Newcastle has been crowned the UK’s most sustainable city according to a new league table drawn up by development organisation Forum for the Future
The 2009 league table (attached) is based on criteria such as quality of life, future-proofing and environmental performance. Britain’s 20 largest cities were compared on the Forum’s ‘Sustainable Cities Index’ which has been tracking their progress in sustainability over the last three years.
Newcastle has steadily risen to the poll position this year, from eighth position two years ago
As the league table shows, Newcastle has steadily risen to the poll position this year, from eighth position two years ago. This achievement comes as a result of the city’s eco-ambitions, laid out in its Sustainable Community Strategy for 2008 to 2011. The strategy claims the city’s economic growth ‘will not have been achieved at the expense of the environment’. It goes on to say that ‘Newcastle in 2021 will be a sustainable city with excellent air quality, low waste levels, low carbon emissions and high recycling rates.’
Newcastle has knocked last years’s champions Bristol from the top slot and forced 2007 victors Brighton into third place despite coming below both in the listings for quality of life and future-proofing. Bristol let itself down with a poor performance in the environmental category where its high eco-footprint undermined its excellent recycling and transport efforts.
Brightonians, now polled third, have a similarly high eco-footprint per capita but have redeeming success in all other categories, notably education and the economy. The measurement of the ‘economy’ category came under scrutiny this year after a number of councils objected to one of the success indicators being the number of ‘green’ businesses listed on yell.com.
‘Cities with an industrial heritage face genuine challenges’
Comparisons have been drawn between Newcastle and other industrialised cities such as Manchester, Birmingham and Liverpool; they have all made some improvement on last year’s results but are still wallowing near the bottom of the list.

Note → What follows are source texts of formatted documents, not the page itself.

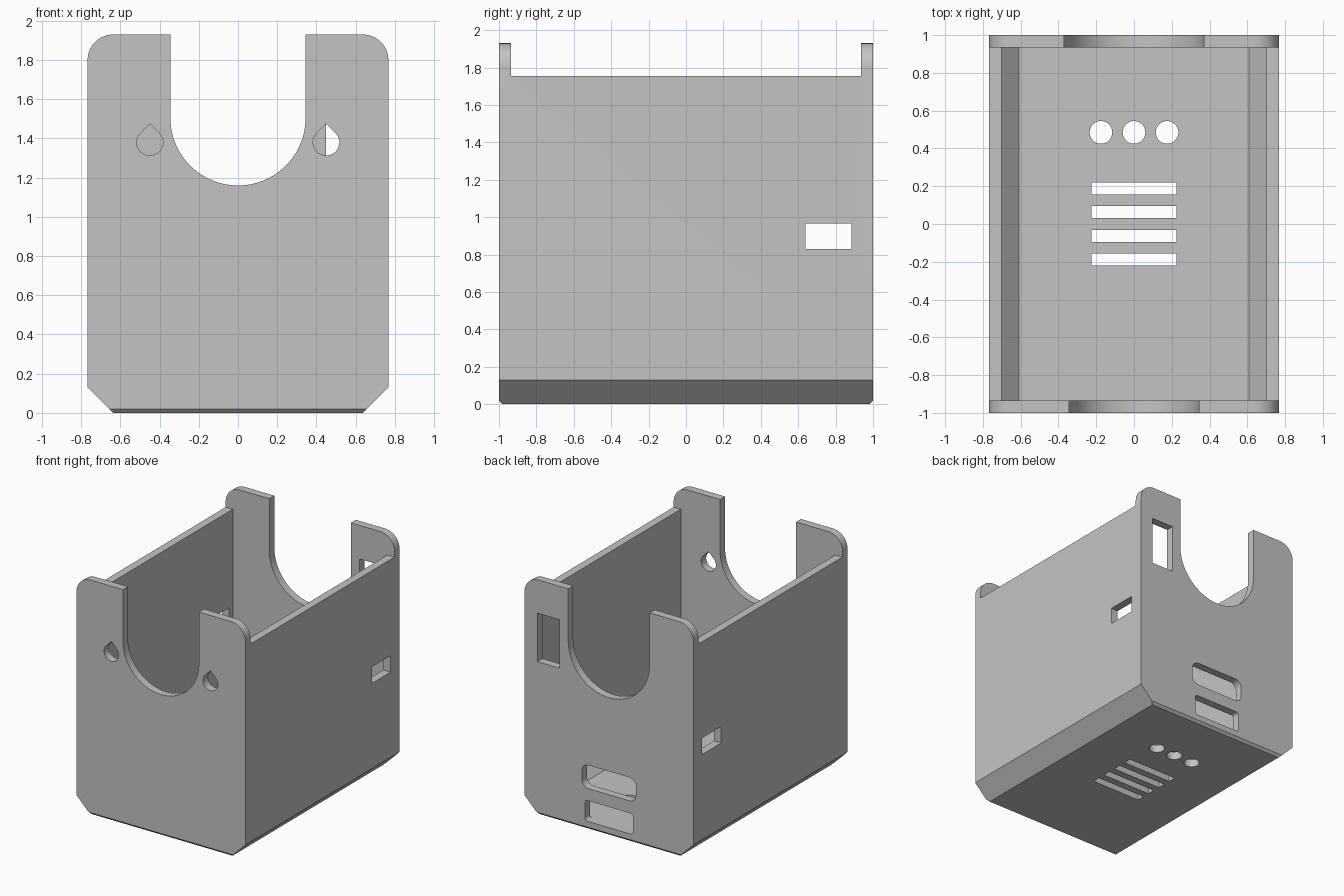
import bpy, bmesh, math
from mathutils import Vector

if "Cube" in bpy.data.objects:
    bpy.data.objects.remove(bpy.data.objects["Cube"], do_unlink=True)

W, H, WALL, RIM = 0.767, 1.93, 0.065, 1.755   # half width, height, wall, side wall top
CH, R = 0.13, 0.13                            # bottom chamfer, top corner radius
INNER = 1 - WALL

grey = bpy.data.materials.new("plastic_grey")
grey.use_nodes = True
colour = (0.55, 0.55, 0.55, 1)
grey.diffuse_color = colour
grey.node_tree.nodes["Principled BSDF"].inputs["Base Color"].default_value = colour


def arc(cx, cy, r, start, end, steps):
    angles = [math.radians(start + (end - start) * i / steps) for i in range(steps + 1)]
    return [(cx + r * math.cos(a), cy + r * math.sin(a)) for a in angles]


def rect(x0, x1, y0, y1, r=0):
    if not r:
        return [(x0, y0), (x1, y0), (x1, y1), (x0, y1)]
    corners = [(x1 - r, y0 + r, -90), (x1 - r, y1 - r, 0), (x0 + r, y1 - r, 90), (x0 + r, y0 + r, 180)]
    return [p for cx, cy, a in corners for p in arc(cx, cy, r, a, a + 90, 8)]


def mirrored(half):
    """Close a right-hand outline with its reflection in x."""
    return half + [(-x, y) for x, y in reversed(half)]


def prism(name, outline, axis, lo, hi):
    """Extrude a 2D outline along one axis from lo to hi."""
    place = {"X": lambda a, b: (lo, a, b), "Y": lambda a, b: (a, lo, b), "Z": lambda a, b: (a, b, lo)}[axis]
    step = Vector([(hi - lo) * (axis == k) for k in "XYZ"])
    bm = bmesh.new()
    face = bm.faces.new([bm.verts.new(place(a, b)) for a, b in outline])
    out = bmesh.ops.extrude_face_region(bm, geom=[face])
    bmesh.ops.translate(bm, vec=step, verts=[g for g in out["geom"] if isinstance(g, bmesh.types.BMVert)])
    bmesh.ops.recalc_face_normals(bm, faces=bm.faces)
    mesh = bpy.data.meshes.new(name)
    bm.to_mesh(mesh)
    bm.free()
    mesh.materials.append(grey)
    obj = bpy.data.objects.new(name, mesh)
    bpy.context.collection.objects.link(obj)
    return obj


# Solid block with chamfered bottom and rounded top corners
body = prism("open_case", mirrored([(W - CH, 0), (W, CH)] + arc(W - R, H - R, R, 0, 90, 16)), "Y", -1, 1)

cutters = []


def cut(outline, axis, lo, hi):
    obj = prism("cutter", outline, axis, lo, hi)
    obj.hide_render = True
    cutters.append(obj)


# Cavity that also lowers the side walls
inner = W - WALL
cut(mirrored([(0.61, WALL), (inner, WALL + inner - 0.61), (inner, RIM), (1, RIM), (1, 2.2)]), "Y", -INNER, INNER)

# Cradle openings in the front and back walls
for r, lo, hi in ((0.345, -1.1, -0.9), (0.37, 0.9, 1.1)):
    cut([(-r, 2.2)] + arc(0, 1.505, r, 180, 360, 48) + [(r, 2.2)], "Y", lo, hi)

# Small chamfers under the front and back edges
for s in (-1, 1):
    cut([(s * 0.98, 0), (s * 0.96, -0.02), (s * 1.04, -0.02), (s * 1.04, 0.06)], "X", -1, 1)

# Teardrop holes in the front wall
for x in (-0.45, 0.45):
    cut(arc(x, 1.38, 0.067, 135, 405, 30) + [(x, 1.475)], "Y", -1.1, -0.9)

# Switch opening and port slots in the back wall
cut(rect(0.45, 0.65, 1.257, 1.655), "Y", 0.9, 1.1)
cut(rect(-0.246, 0.246, 0.338, 0.53, 0.06), "Y", 0.9, 1.1)
cut(rect(-0.219, 0.219, 0.068, 0.238, 0.025), "Y", 0.9, 1.1)

# Window through both side walls
cut(rect(0.64, 0.885, 0.83, 0.965), "X", -1, 1)

# Round holes and vent slots in the floor
for x in (-0.175, 0, 0.175):
    cut(arc(x, 0.485, 0.06, 0, 348.75, 31), "Z", -0.1, 0.12)
for i in range(4):
    y = -0.1875 + i * 0.125
    cut(rect(-0.225, 0.225, y - 0.032, y + 0.032), "Z", -0.1, 0.12)

# Apply every cut, then remove the cutters
for obj in cutters:
    mod = body.modifiers.new("cut", "BOOLEAN")
    mod.operation, mod.solver, mod.object = "DIFFERENCE", "EXACT", obj
bpy.context.view_layer.update()
result = bpy.data.meshes.new_from_object(body.evaluated_get(bpy.context.evaluated_depsgraph_get()))
body.modifiers.clear()
body.data = result
for obj in cutters:
    bpy.data.objects.remove(obj, do_unlink=True)

bpy.ops.object.select_all(action="DESELECT")
body.select_set(True)
bpy.context.view_layer.objects.active = body
bpy.ops.object.shade_smooth_by_angle(angle=math.radians(30))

Peter Madden, chief executive of the Forum, said: ‘Cities with an industrial heritage face genuine challenges, but Newcastle’s success shows that it is possible to overcome the legacy of the past and perform well on many measures of sustainability. We hope it will inspire other cities to redouble their efforts.’
Unusually Cardiff and Plymouth, which both demonstrated improvements between 2007 and 2008, have significantly dropped on the listings - a result critics could blame on complacency or increased competition.
Interestingly, Hull may be deemed to have reached a sustainability plateau - they remain bottom.